The price of oil soared to nearly US$60 per barrel — the highest level in nearly a year, as a severe winter storm not only increased the demand for energy, but also disrupted crude oil production at a number of oil refineries in Texas.
The rare blast of arctic temperatures across a number of southern regions in the US has created rolling blackouts, leaving millions of Americans without power. The severe winter weather has also shut down numerous oil wells, prompting operations at refineries to cease production in the region. In addition, a significant portion of pipeline capacity in Texas is overground and unable to withstand freezing temperatures, causing a further disruption in energy delivery.
The weather-related oil disruptions across the southern US also coincide with diminishing nationwide crude stockpiles, as OPEC continues to withhold millions of barrels per day from the market. For the week ending February 12, fuel demand in the US soared to 20.2 million barrels per day — the highest weekly level since demand dropped in March 2020. The combination of poor weather, refinery shutdowns, and diminishing oil supplies will likely lead to even higher prices in the US for a number of commodity products, including gasoline and propane.

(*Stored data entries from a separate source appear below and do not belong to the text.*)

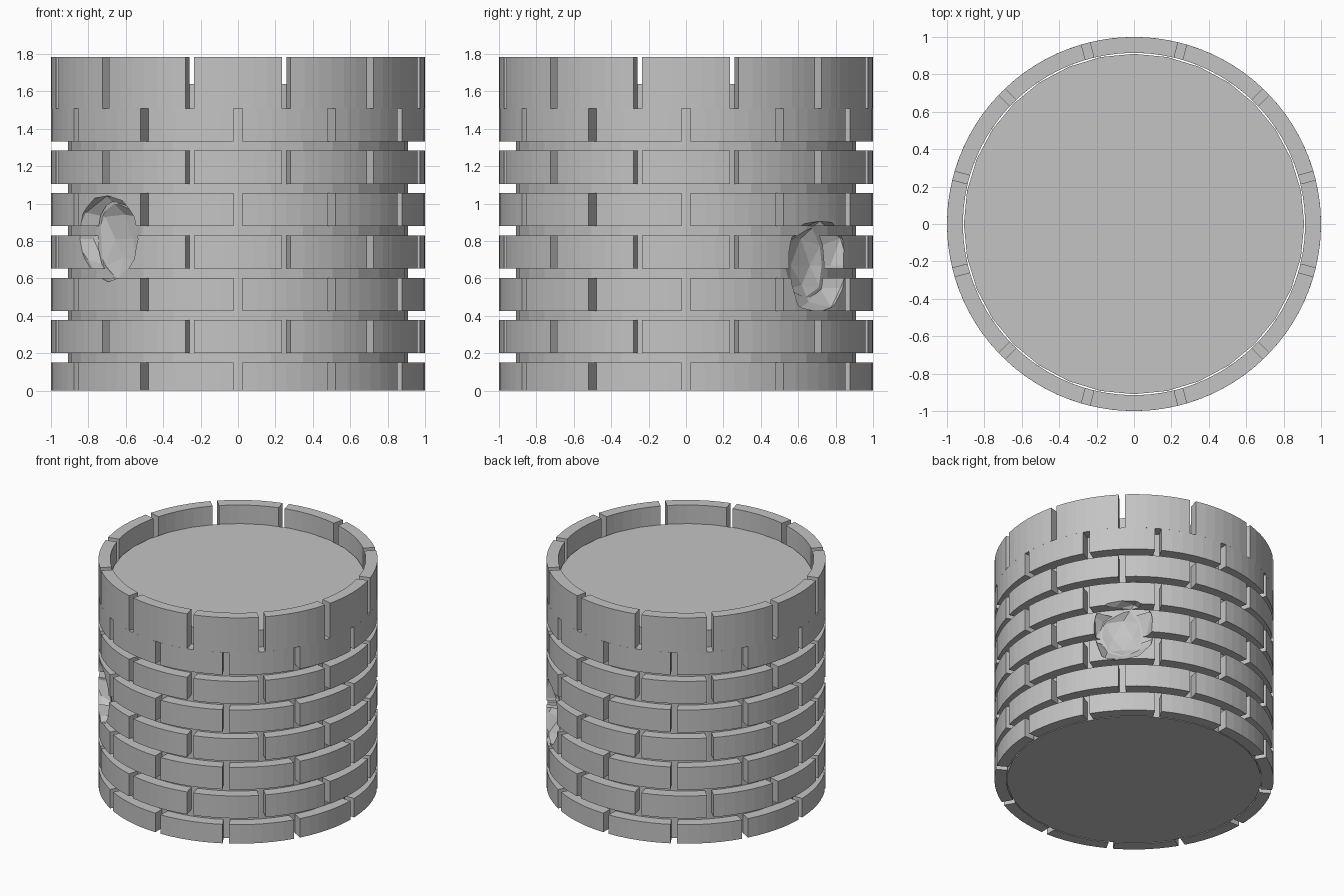
import bpy, bmesh, math, random
from mathutils import Matrix, Vector

random.seed(4)
if "Cube" in bpy.data.objects:
    bpy.data.objects.remove(bpy.data.objects["Cube"])

OUTER, INNER, CORE = 1.0, 0.915, 0.91
HALF_GAP = 0.0235
BRICKS, STEPS = 12, 6

stone = bpy.data.materials.new("grey stone")
stone.use_nodes = True
stone.diffuse_color = (0.55, 0.55, 0.55, 1)
stone.node_tree.nodes["Principled BSDF"].inputs["Base Color"].default_value = stone.diffuse_color


def make_object(name, bm):
    bmesh.ops.recalc_face_normals(bm, faces=bm.faces)
    mesh = bpy.data.meshes.new(name)
    bm.to_mesh(mesh)
    bm.free()
    mesh.materials.append(stone)
    obj = bpy.data.objects.new(name, mesh)
    bpy.context.collection.objects.link(obj)
    return obj


def add_brick(bm, start, z0, z1):
    """Curved block with parallel-sided joints to its neighbours."""
    span = math.tau / BRICKS
    sections = []
    for i in range(STEPS + 1):
        section = []
        for r, z in ((INNER, z0), (OUTER, z0), (OUTER, z1), (INNER, z1)):
            gap = math.asin(HALF_GAP / r)
            a = start + gap + (span - 2 * gap) * i / STEPS
            section.append(bm.verts.new((r * math.cos(a), r * math.sin(a), z)))
        sections.append(section)
    for a, b in zip(sections, sections[1:]):
        for k in range(4):
            n = (k + 1) % 4
            bm.faces.new((a[k], a[n], b[n], b[k]))
    bm.faces.new(sections[0])
    bm.faces.new(sections[-1])


# Solid core, with its floor sunk below the parapet
bm = bmesh.new()
bmesh.ops.create_cone(bm, cap_ends=True, segments=32, radius1=CORE, radius2=CORE,
                      depth=1.64, matrix=Matrix.Translation((0, 0, 0.82)))
parts = [make_object("tower_core", bm)]

# Staggered brick courses, the tallest one forming the parapet
courses = [(0, 0.15)] + [(0.2 + 0.2265 * i, 0.377 + 0.2265 * i) for i in range(6)]
courses.append((courses[-1][1], 1.785))
for row, (z0, z1) in enumerate(courses):
    bm = bmesh.new()
    for k in range(BRICKS):
        add_brick(bm, (k + 0.5 * (row % 2)) * math.tau / BRICKS, z0, z1)
    name = "parapet_course" if row == len(courses) - 1 else f"brick_course_{row + 1}"
    parts.append(make_object(name, bm))

# Jagged lumps that knock the damage holes out of the wall
bm = bmesh.new()
for degrees, height in ((226, 0.81), (45, 0.67), (172, 0.45)):
    place = (Matrix.Rotation(math.radians(degrees), 4, "Z")
             @ Matrix.Translation((1.0, 0, height)))
    lump = bmesh.ops.create_icosphere(bm, subdivisions=2, radius=1)["verts"]
    for v in lump:
        p = v.co * random.uniform(0.85, 1.12)
        v.co = place @ Vector((max(p.x, -0.88) * 0.15, p.y * 0.235, p.z * 0.25))
cutter = make_object("damage_cutter", bm)
cutter.hide_render = True

for part in parts:
    cut = part.modifiers.new("damage", "BOOLEAN")
    cut.operation = "DIFFERENCE"
    cut.solver = "EXACT"
    cut.object = cutter
    bpy.ops.object.select_all(action="DESELECT")
    bpy.context.view_layer.objects.active = part
    part.select_set(True)
    bpy.ops.object.modifier_apply(modifier=cut.name)

bpy.data.objects.remove(cutter)
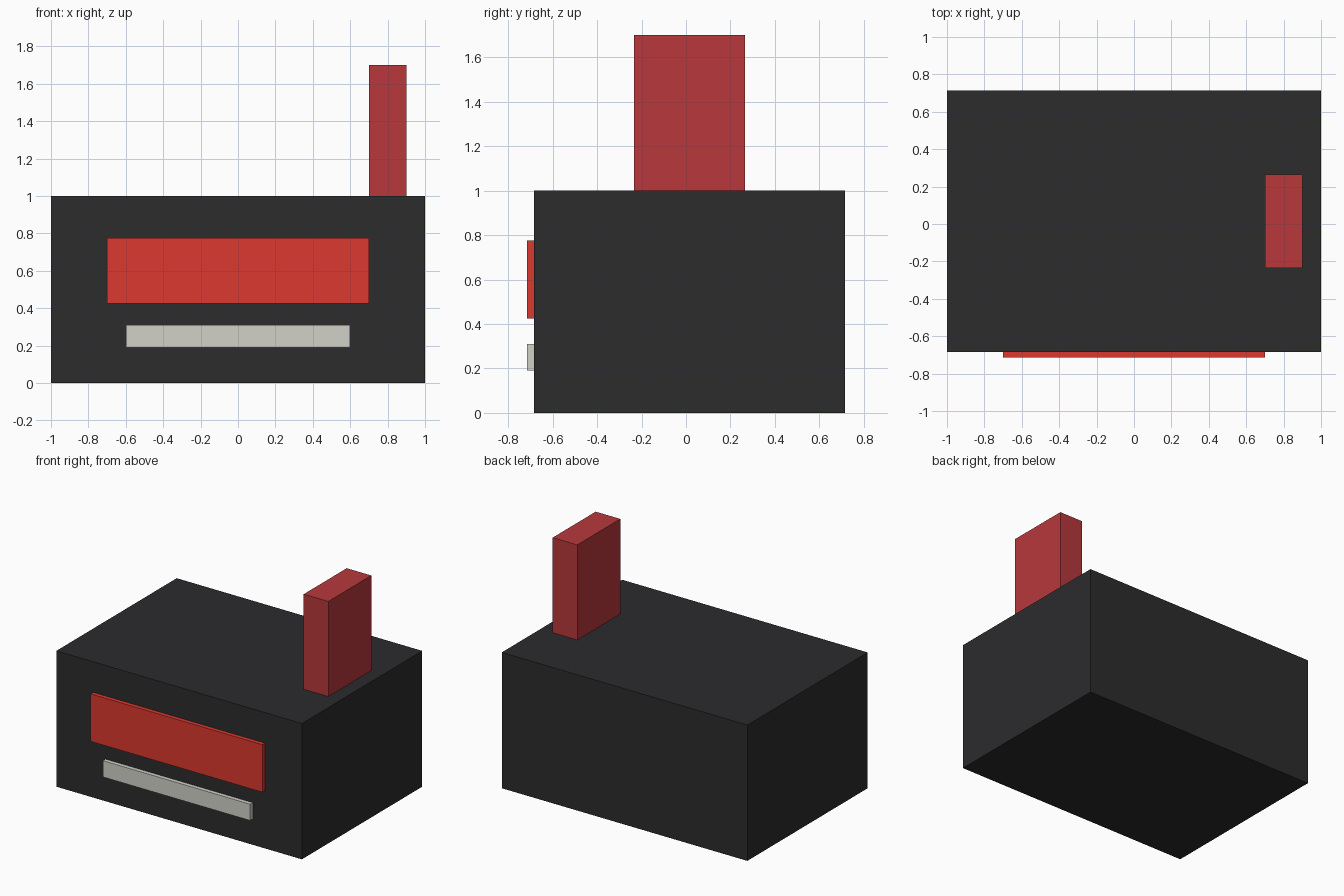
import bpy

if "Cube" in bpy.data.objects:
    bpy.data.objects.remove(bpy.data.objects["Cube"])


def material(name, color):
    m = bpy.data.materials.new(name)
    m.diffuse_color = (*color, 1)
    m.use_nodes = True
    m.node_tree.nodes["Principled BSDF"].inputs["Base Color"].default_value = m.diffuse_color
    return m


def box(name, x, y, z, mat):
    """Box from (min, max) ranges along each axis."""
    ranges = (x, y, z)
    bpy.ops.mesh.primitive_cube_add(size=1, location=[(a + b) / 2 for a, b in ranges])
    ob = bpy.context.object
    ob.name = name
    ob.scale = [b - a for a, b in ranges]
    bpy.ops.object.transform_apply(location=False, rotation=False, scale=True)
    ob.data.materials.append(mat)
    return ob


black = material("black", (0.025, 0.025, 0.027))
bright_red = material("bright_red", (0.72, 0.04, 0.028))
dark_red = material("dark_red", (0.48, 0.04, 0.045))
off_white = material("off_white", (0.64, 0.64, 0.58))

FRONT = -0.685

# Main body
box("body", (-1, 1), (FRONT, 0.715), (0, 1), black)

# Raised panels on the front
box("front_panel", (-0.7, 0.7), (FRONT - 0.03, FRONT), (0.425, 0.775), bright_red)
box("front_strip", (-0.6, 0.6), (FRONT - 0.03, FRONT), (0.19, 0.31), off_white)

# Upright block on top
box("top_lever", (0.7, 0.9), (-0.235, 0.265), (1, 1.7), dark_red)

Information for this briefing was found via Reuters. The author has no securities or affiliations related to this organization. Not a recommendation to buy or sell. Always do additional research and consult a professional before purchasing a security. The author holds no licenses.